** EXERCISE AIM **
Below are entries. Copy exactly the lines running from the line that holds "edges.append(bm.edges.get((a, b)) or" to the line that holds "f.normal_flip()", with both ends included.
BEGIN SOURCE DATA
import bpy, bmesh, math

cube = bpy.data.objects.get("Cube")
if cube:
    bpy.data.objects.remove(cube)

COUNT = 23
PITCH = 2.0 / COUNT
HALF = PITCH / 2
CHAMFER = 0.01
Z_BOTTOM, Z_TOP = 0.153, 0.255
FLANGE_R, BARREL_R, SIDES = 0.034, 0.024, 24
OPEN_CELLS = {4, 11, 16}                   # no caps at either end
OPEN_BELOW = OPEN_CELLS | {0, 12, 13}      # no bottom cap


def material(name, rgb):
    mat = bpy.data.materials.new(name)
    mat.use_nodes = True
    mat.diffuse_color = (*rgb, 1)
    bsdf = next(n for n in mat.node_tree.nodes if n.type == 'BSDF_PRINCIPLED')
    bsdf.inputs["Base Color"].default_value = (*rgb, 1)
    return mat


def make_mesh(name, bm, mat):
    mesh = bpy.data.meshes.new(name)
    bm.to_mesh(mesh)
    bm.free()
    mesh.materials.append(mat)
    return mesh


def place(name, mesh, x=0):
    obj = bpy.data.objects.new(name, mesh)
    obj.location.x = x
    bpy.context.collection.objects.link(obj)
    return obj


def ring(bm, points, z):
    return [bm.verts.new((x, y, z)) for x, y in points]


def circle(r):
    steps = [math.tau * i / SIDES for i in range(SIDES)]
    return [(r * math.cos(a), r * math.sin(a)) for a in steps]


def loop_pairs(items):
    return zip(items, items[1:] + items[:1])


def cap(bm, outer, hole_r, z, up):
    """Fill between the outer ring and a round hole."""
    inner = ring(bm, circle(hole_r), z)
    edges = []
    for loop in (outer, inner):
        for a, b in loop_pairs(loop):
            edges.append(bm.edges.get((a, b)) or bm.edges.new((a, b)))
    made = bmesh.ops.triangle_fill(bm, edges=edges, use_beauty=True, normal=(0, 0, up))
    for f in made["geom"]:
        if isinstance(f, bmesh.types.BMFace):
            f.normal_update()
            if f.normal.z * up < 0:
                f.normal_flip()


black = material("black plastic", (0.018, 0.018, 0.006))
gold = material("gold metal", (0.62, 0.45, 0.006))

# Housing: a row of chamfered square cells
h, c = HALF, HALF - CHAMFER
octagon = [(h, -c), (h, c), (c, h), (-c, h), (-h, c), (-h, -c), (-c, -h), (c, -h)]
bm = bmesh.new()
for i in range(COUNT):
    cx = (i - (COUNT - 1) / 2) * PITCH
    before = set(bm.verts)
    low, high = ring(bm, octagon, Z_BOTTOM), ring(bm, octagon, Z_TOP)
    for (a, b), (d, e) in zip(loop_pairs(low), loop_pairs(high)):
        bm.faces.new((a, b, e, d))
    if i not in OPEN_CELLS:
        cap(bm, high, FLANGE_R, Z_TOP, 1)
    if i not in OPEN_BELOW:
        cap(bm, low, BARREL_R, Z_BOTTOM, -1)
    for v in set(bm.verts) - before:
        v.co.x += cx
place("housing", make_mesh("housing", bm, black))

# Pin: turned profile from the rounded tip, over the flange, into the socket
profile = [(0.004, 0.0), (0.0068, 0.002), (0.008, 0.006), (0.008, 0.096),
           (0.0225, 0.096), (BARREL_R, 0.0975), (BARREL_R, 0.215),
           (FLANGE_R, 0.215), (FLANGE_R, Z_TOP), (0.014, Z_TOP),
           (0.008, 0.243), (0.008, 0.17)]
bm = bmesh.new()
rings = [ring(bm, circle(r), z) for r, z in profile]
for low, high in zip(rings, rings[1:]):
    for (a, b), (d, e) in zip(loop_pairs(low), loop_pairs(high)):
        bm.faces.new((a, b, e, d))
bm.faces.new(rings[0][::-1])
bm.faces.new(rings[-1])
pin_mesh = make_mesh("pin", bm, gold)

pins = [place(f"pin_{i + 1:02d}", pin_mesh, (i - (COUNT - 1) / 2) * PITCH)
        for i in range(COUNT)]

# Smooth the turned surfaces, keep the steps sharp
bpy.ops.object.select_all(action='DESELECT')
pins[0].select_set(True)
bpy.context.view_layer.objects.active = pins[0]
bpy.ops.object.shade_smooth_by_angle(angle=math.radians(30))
END SOURCE DATA
** WORKED SOLUTION **
            edges.append(bm.edges.get((a, b)) or bm.edges.new((a, b)))
    made = bmesh.ops.triangle_fill(bm, edges=edges, use_beauty=True, normal=(0, 0, up))
    for f in made["geom"]:
        if isinstance(f, bmesh.types.BMFace):
            f.normal_update()
            if f.normal.z * up < 0:
                f.normal_flip()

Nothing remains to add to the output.